Deposits of this type become incorporated into continental land masses with the death of an ocean by two continental masses colliding and the turbidite deposits are squished between the continents causing the turbidite to become incorporated into the mountain range that is a result of the collision. 

Tuesday, July 3, 2012

Gold Occurrences in Burkina Faso

Map of Burkina Faso  -  CIA

In the past 40 years there has been a great deal of interest in gold mining in Burkina Faso. This is a country that is very geologically rich with the Poura region alone accounting for over 25 tonnes gold. As of 2003 the government brought about a new Mining act and immediately after there were more than 30 companies that have undertaken exploration projects in the country. They also created five new mines that are on the point of full production.

As demonstrated by the Abitibi region of Canada some of the richest gold mines in the world are located on greenstone belts.  In Burkina Faso greenstone belts cover about 3,000,000 km² of West Africa the Burkina Faso accounted for approximately 21% of these greenstone exposures. There are about 13 international mining companies that are active in this area now. .
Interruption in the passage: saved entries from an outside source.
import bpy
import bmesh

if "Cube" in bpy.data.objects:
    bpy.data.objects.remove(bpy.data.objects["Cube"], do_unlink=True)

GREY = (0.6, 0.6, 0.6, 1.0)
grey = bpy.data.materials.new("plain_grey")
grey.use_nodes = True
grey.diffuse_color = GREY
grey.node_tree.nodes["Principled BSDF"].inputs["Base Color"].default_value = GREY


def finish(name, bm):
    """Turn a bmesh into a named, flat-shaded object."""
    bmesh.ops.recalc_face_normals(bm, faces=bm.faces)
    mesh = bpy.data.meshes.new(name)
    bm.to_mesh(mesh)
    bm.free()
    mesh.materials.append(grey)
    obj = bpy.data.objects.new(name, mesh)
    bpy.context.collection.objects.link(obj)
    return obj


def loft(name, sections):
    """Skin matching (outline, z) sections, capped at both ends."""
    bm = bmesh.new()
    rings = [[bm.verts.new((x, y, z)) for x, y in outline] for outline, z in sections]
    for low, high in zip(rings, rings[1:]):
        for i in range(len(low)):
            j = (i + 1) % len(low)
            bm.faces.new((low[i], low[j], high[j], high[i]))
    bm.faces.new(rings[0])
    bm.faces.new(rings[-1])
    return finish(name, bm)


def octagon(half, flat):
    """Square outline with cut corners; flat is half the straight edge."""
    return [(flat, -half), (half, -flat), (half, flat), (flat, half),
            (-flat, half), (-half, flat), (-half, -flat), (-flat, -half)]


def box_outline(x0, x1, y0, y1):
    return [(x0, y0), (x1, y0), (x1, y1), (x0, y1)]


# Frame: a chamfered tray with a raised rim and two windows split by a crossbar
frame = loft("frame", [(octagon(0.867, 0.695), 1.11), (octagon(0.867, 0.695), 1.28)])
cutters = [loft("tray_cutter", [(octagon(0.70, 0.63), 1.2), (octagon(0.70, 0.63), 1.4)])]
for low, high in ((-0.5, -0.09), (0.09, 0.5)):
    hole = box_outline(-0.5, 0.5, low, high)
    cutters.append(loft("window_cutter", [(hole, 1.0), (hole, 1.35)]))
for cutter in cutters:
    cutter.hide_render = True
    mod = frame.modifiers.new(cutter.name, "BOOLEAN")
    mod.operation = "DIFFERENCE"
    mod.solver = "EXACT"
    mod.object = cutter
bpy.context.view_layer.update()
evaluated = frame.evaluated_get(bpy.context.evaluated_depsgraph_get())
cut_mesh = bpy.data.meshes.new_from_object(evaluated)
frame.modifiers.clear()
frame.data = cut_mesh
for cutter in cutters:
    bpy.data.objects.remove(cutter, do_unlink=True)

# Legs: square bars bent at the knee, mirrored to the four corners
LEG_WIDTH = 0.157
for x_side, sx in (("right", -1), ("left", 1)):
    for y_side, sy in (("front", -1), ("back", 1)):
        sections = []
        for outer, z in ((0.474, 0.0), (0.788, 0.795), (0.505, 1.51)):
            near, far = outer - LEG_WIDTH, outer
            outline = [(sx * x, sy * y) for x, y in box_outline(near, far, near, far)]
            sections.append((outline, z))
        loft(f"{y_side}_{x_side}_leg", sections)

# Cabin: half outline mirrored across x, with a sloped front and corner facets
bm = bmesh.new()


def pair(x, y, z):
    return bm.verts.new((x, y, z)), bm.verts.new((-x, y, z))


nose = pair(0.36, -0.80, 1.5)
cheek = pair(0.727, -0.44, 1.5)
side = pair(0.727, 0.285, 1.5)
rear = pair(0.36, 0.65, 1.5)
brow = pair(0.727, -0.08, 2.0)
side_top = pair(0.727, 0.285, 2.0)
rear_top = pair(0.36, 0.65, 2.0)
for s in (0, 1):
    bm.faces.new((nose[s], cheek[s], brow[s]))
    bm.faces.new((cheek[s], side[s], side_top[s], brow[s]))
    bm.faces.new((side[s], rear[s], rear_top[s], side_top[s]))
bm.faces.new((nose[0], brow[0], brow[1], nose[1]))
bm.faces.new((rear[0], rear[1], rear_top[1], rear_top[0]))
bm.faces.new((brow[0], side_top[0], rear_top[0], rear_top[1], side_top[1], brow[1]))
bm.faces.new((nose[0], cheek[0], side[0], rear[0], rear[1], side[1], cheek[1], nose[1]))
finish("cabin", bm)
As many as 13 international mining companies are working in the country mainly in the Greenstone belts. These belts account for over 21% of West Africa's Greenstone belt exposures that house on the world's most prolific gold mines. Some of these mines are capable of producing over 100 thousand ounces of gold per year. Much of this gold is produced by the heap leaching process and probably accounts to more than 1,000,000 ounces per year. Although some of these are producing mines, more of them are exploration projects that have been ongoing for some time.

All of the United Nations development program and Burkina Faso indicates that the early Proterozoic (Birrimian) Greenstone belts located at Boromo and Hound consists of steeply dipping volcanic and volcano-sedimentary units that have been intruded by the Eburnean granitoids there about 2 billion years old that have undergone incipient to low grade greenschist metamorphism. Many of the former gold prospects and mines are found in the Greenstone belts including the spell Poura vein gold deposit and the Dossi shear zone prospects. Much of gold that is discovered is associated with scheelite, calcium tungstate that is an ore for the metal tungsten.

Gold mining is one of the newest stories in Burkina Faso in recent years where the gold mining industry has been developing apparently inexhaustible resources.  There are many Australian companies that are already there searching for gold.  Many are finding it.

Most of the primary gold deposits are derived from metamorphic rocks that were developed from auriferous rocks that were eroded away long before the placer deposits bearing them were metamorphosed in the older volcanic and volcano=sedimentary rocks.  In this they are similar to the rocks found in the Witwatersrand district of South Africa and the Abitibi greenstone belts of Canada.